# YOUR GOAL:
The expected answer is the full listing, repeated exactly and free of images.

----------

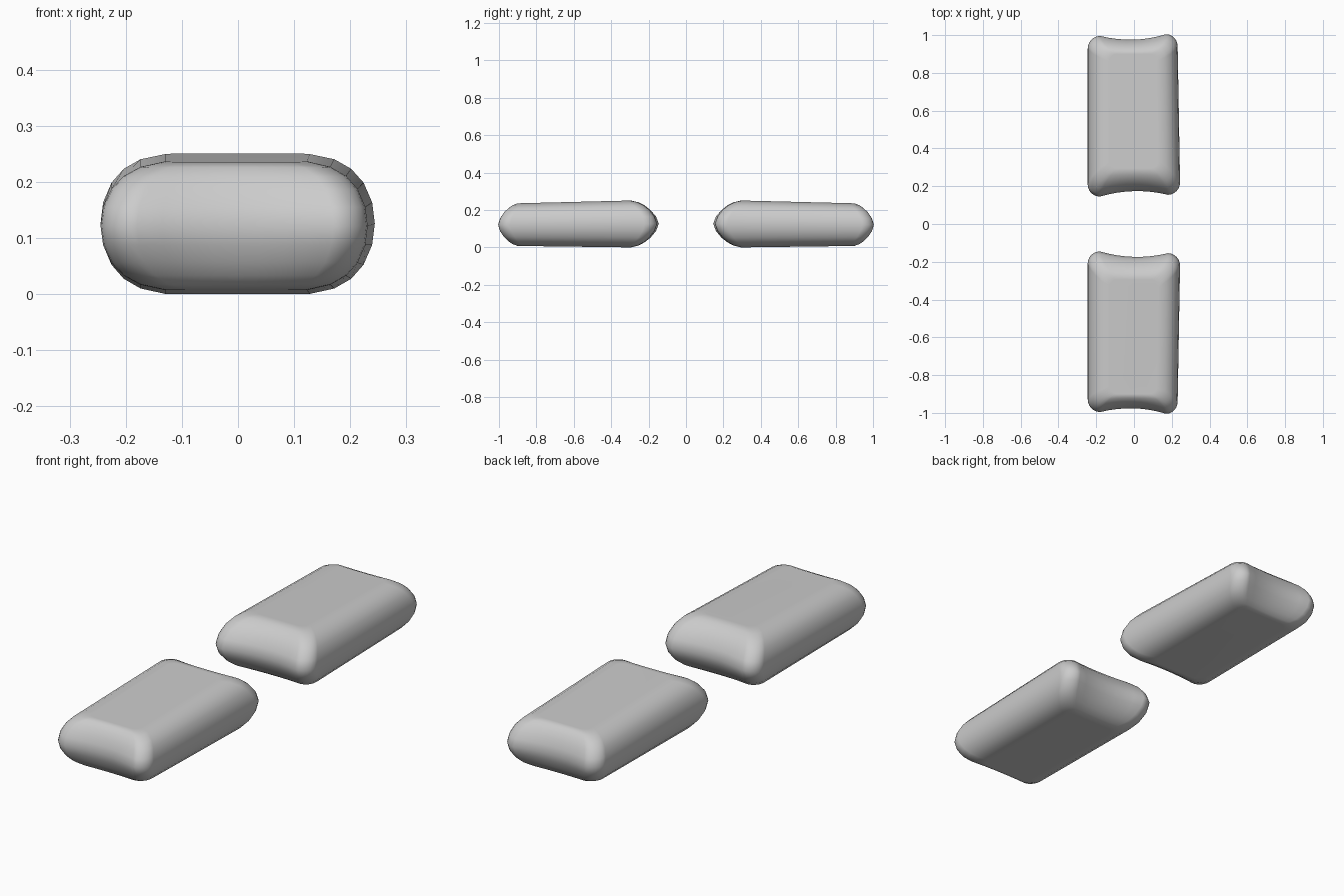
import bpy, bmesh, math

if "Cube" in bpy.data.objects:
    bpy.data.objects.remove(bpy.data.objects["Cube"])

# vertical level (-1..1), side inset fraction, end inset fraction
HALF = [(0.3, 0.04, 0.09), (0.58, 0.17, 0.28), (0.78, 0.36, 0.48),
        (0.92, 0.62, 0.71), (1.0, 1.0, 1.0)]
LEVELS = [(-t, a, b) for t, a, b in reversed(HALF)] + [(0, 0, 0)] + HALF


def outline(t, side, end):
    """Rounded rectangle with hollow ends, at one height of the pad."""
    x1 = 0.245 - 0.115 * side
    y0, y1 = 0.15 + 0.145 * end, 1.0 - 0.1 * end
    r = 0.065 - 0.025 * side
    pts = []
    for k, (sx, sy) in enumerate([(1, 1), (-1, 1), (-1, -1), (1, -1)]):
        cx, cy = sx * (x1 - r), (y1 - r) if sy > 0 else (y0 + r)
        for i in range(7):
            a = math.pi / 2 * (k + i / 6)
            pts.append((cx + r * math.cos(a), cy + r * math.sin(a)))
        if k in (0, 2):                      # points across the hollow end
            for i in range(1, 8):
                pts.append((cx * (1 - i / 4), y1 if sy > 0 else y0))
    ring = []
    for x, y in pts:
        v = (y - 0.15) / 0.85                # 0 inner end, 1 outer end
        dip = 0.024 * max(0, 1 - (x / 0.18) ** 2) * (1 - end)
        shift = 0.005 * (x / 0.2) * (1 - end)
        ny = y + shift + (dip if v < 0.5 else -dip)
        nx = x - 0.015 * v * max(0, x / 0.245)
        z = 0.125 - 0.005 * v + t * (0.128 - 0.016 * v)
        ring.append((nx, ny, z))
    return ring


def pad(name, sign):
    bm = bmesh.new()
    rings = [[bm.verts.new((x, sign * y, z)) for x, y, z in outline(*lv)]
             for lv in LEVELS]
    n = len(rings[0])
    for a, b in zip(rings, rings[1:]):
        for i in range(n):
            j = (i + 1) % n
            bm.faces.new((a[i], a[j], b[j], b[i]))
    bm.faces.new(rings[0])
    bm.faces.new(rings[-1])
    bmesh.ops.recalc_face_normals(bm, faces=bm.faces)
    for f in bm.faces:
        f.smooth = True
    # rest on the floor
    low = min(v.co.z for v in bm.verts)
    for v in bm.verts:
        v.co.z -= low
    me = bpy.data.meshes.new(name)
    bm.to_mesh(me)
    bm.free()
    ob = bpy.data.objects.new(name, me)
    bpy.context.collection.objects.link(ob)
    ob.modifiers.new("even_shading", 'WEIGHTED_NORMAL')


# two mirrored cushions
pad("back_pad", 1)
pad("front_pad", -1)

----------

# OUTPUT FOR THIS TASK:
import bpy, bmesh, math

if "Cube" in bpy.data.objects:
    bpy.data.objects.remove(bpy.data.objects["Cube"])

# vertical level (-1..1), side inset fraction, end inset fraction
HALF = [(0.3, 0.04, 0.09), (0.58, 0.17, 0.28), (0.78, 0.36, 0.48),
        (0.92, 0.62, 0.71), (1.0, 1.0, 1.0)]
LEVELS = [(-t, a, b) for t, a, b in reversed(HALF)] + [(0, 0, 0)] + HALF


def outline(t, side, end):
    """Rounded rectangle with hollow ends, at one height of the pad."""
    x1 = 0.245 - 0.115 * side
    y0, y1 = 0.15 + 0.145 * end, 1.0 - 0.1 * end
    r = 0.065 - 0.025 * side
    pts = []
    for k, (sx, sy) in enumerate([(1, 1), (-1, 1), (-1, -1), (1, -1)]):
        cx, cy = sx * (x1 - r), (y1 - r) if sy > 0 else (y0 + r)
        for i in range(7):
            a = math.pi / 2 * (k + i / 6)
            pts.append((cx + r * math.cos(a), cy + r * math.sin(a)))
        if k in (0, 2):                      # points across the hollow end
            for i in range(1, 8):
                pts.append((cx * (1 - i / 4), y1 if sy > 0 else y0))
    ring = []
    for x, y in pts:
        v = (y - 0.15) / 0.85                # 0 inner end, 1 outer end
        dip = 0.024 * max(0, 1 - (x / 0.18) ** 2) * (1 - end)
        shift = 0.005 * (x / 0.2) * (1 - end)
        ny = y + shift + (dip if v < 0.5 else -dip)
        nx = x - 0.015 * v * max(0, x / 0.245)
        z = 0.125 - 0.005 * v + t * (0.128 - 0.016 * v)
        ring.append((nx, ny, z))
    return ring


def pad(name, sign):
    bm = bmesh.new()
    rings = [[bm.verts.new((x, sign * y, z)) for x, y, z in outline(*lv)]
             for lv in LEVELS]
    n = len(rings[0])
    for a, b in zip(rings, rings[1:]):
        for i in range(n):
            j = (i + 1) % n
            bm.faces.new((a[i], a[j], b[j], b[i]))
    bm.faces.new(rings[0])
    bm.faces.new(rings[-1])
    bmesh.ops.recalc_face_normals(bm, faces=bm.faces)
    for f in bm.faces:
        f.smooth = True
    # rest on the floor
    low = min(v.co.z for v in bm.verts)
    for v in bm.verts:
        v.co.z -= low
    me = bpy.data.meshes.new(name)
    bm.to_mesh(me)
    bm.free()
    ob = bpy.data.objects.new(name, me)
    bpy.context.collection.objects.link(ob)
    ob.modifiers.new("even_shading", 'WEIGHTED_NORMAL')


# two mirrored cushions
pad("back_pad", 1)
pad("front_pad", -1)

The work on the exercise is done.